Statement of Intent:
I plan to have achieved some degree of clarity by the age of 30. Until then, I would like to be granted permission to spend time among the smart people at your institution. (Insert name of world-class institution of higher learning here.)
As far as the “analytical problem or question” I would most like to pursue, I shall explain it thusly:
Be it understood, henceforth, that my group of friends is unerringly intelligent and many would say, quite beautiful. More scientifically put, in the 95th percentile of intelligence, at the very least.
Why, then, is it that I, and the majority of the people with whom I keep company have such persistent difficulty in deciding how to spend our time?
Is it the sheer plethora of options now available to people of intelligence, wit, and not particularly limited economic means?
In their highly acclaimed followup to Freakonomics, Superfreakonomics, Steven Levitt and Stephen Dubner point out that in previous years intelligent women almost unfailingly became schoolteachers. This is no longer the case, as there are many other options available, and, I might add, a rather dire shortage of positions for new schoolteachers in our beloved home country of Canada.

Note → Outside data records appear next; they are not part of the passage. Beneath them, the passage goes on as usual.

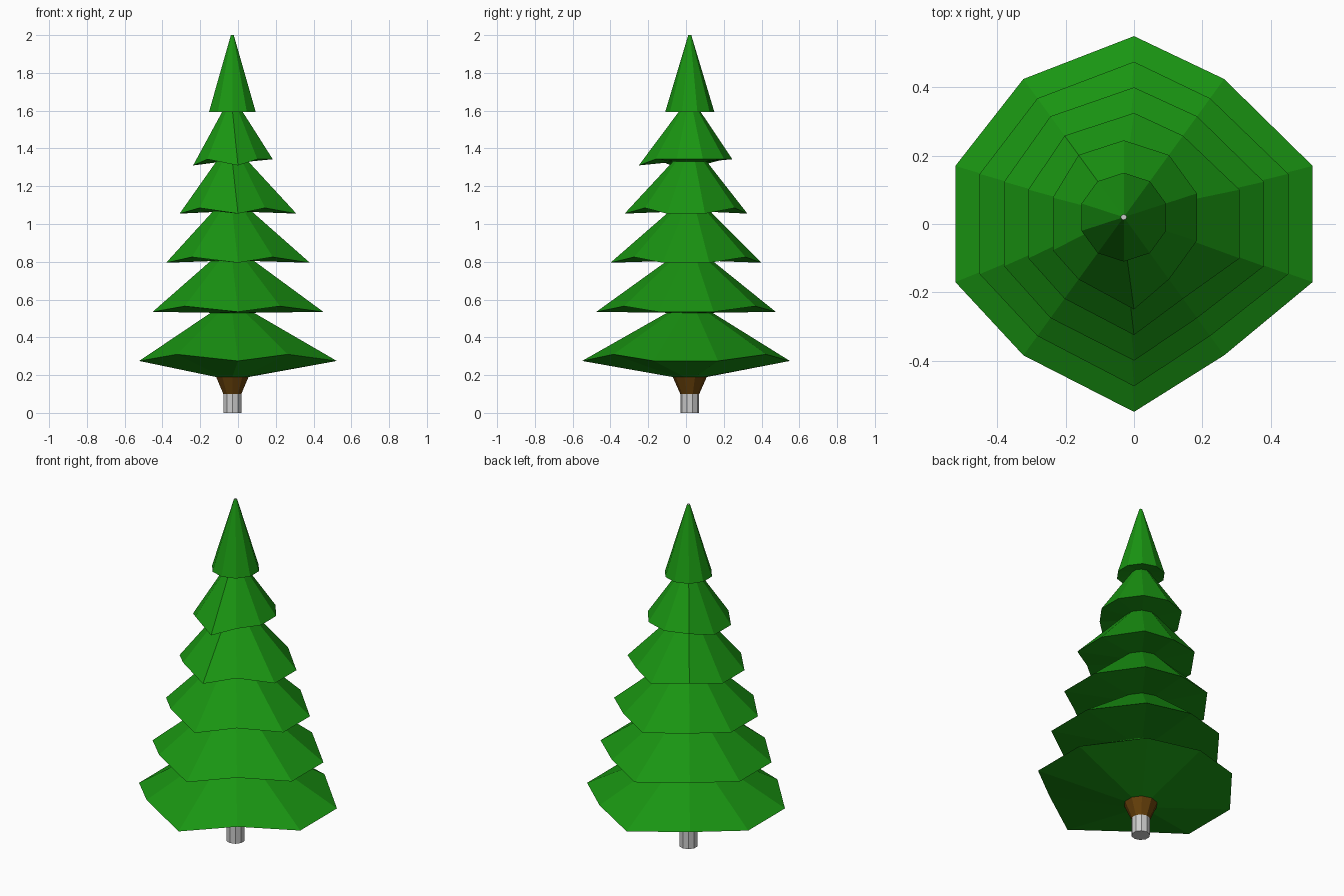
import bpy
from math import radians, cos, sin

if "Cube" in bpy.data.objects:
    bpy.data.objects.remove(bpy.data.objects["Cube"])

CX, CY, N = -0.03, 0.02, 10   # trunk axis and number of sides


def material(name, rgb):
    m = bpy.data.materials.new(name)
    m.diffuse_color = (*rgb, 1)
    m.use_nodes = True
    m.node_tree.nodes["Principled BSDF"].inputs["Base Color"].default_value = m.diffuse_color
    return m


def ring(r, z):
    """Regular ring around the trunk axis, first corner pointing to +y."""
    return [(CX + r * cos(radians(90 + 36 * i)), CY + r * sin(radians(90 + 36 * i)), z)
            for i in range(N)]


def branch_rim(r, z, r_in, z_in, tucked):
    """Rim whose tucked corners are pulled in and lifted; the rest centre on the origin."""
    pts = ring(r_in, z_in)
    for i in range(N):
        if i not in tucked:
            a = radians(90 + 36 * i)
            pts[i] = (r * cos(a), r * sin(a), z)
    return pts


def loft(name, rings, mat=None, cap_bottom=False, cap_top=False):
    verts = [v for rg in rings for v in rg]
    faces = []
    for k in range(len(rings) - 1):
        for i in range(N):
            a, b = k * N + i, k * N + (i + 1) % N
            faces.append((a, b, b + N, a + N))
    if cap_bottom:
        faces.append(tuple(reversed(range(N))))
    if cap_top:
        faces.append(tuple(range(len(verts) - N, len(verts))))
    me = bpy.data.meshes.new(name)
    me.from_pydata(verts, [], faces)
    ob = bpy.data.objects.new(name, me)
    bpy.context.collection.objects.link(ob)
    if mat:
        me.materials.append(mat)
    return ob


green = material("needles", (0.01, 0.30, 0.006))
brown = material("bark", (0.13, 0.05, 0.003))

# Grey stem and flared brown trunk
loft("stem", [ring(0.05, 0), ring(0.05, 0.10)], cap_bottom=True)
loft("trunk", [ring(0.05, 0.10), ring(0.09, 0.19)], brown)

# Foliage: stacked skirts (rim radius, rim z, tucked radius, tucked z, neck radius, neck z)
tiers = [(0.55, 0.275, 0.50, 0.31, 0.12, 0.53),
         (0.475, 0.535, 0.43, 0.565, 0.12, 0.805),
         (0.40, 0.795, 0.365, 0.825, 0.11, 1.065),
         (0.325, 1.055, 0.295, 1.085, 0.09, 1.33),
         (0.25, 1.31, 0.225, 1.343, 0.05, 1.605)]
rings = [ring(0.09, 0.19)]
for k, (r, z, ri, zi, rn, zn) in enumerate(tiers):
    tucked = {1, 4, 6, 9} if k < 4 else {0, 1, 4, 6, 7, 8, 9}
    rings += [branch_rim(r, z, ri, zi, tucked), ring(rn, zn)]
rings += [ring(0.13, 1.593), ring(0.008, 2.0)]
loft("foliage", rings, green)

# Small grey cap at the very top
loft("tip", [ring(0.008, 2.0)], cap_top=True)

Or is our uncertainty derived from the pressures of a modern life? Our focus torn among competing stimuli, our brains alert and sensitized from morning to evening?
Our attention is diverted in boundless different directions. Though I have recently (read: in the last seven years) decided against the pursuit of a career in medicine or the life sciences, I have failed to find a significant narrowing of academic interests in my desired fields of study, namely, I would like to combine a thorough understanding of history, government, economics, languages, peace and conflict, anthropology, psychology, behavioural sciences and contemporary philosophical thought into an understanding of certain facets (as all would be not only a foolish, but an impossible goal) of the modern world. Following this, I would like to apply this knowledge to a vocational path which would, in its ideal form, provide a living wage and allow me to become wildly invested in the accomplishment of certain meaningful goals, to be determined over the course of my studies and several very likely unpaid jobs. Furthermore, I would like to work with human beings, not only corporations. I would like to write regularly, and not apply very much of the several years of advanced mathematics I have undertaken in the course of past pursuits. I would, with some regularity, like to feel as though I am accomplishing something, but failing this, am willing to find fulfilment in this area of my life through a continued passion for productive pastimes such as baking and basket-weaving.
To conclude, there you have it, this is what I have so far. As previously stated, by the age of 30, I should have achieved some greater degree of clarity. Not that I will have any more answers, but I very much hope that I will be more certain of what it is that I am confused about.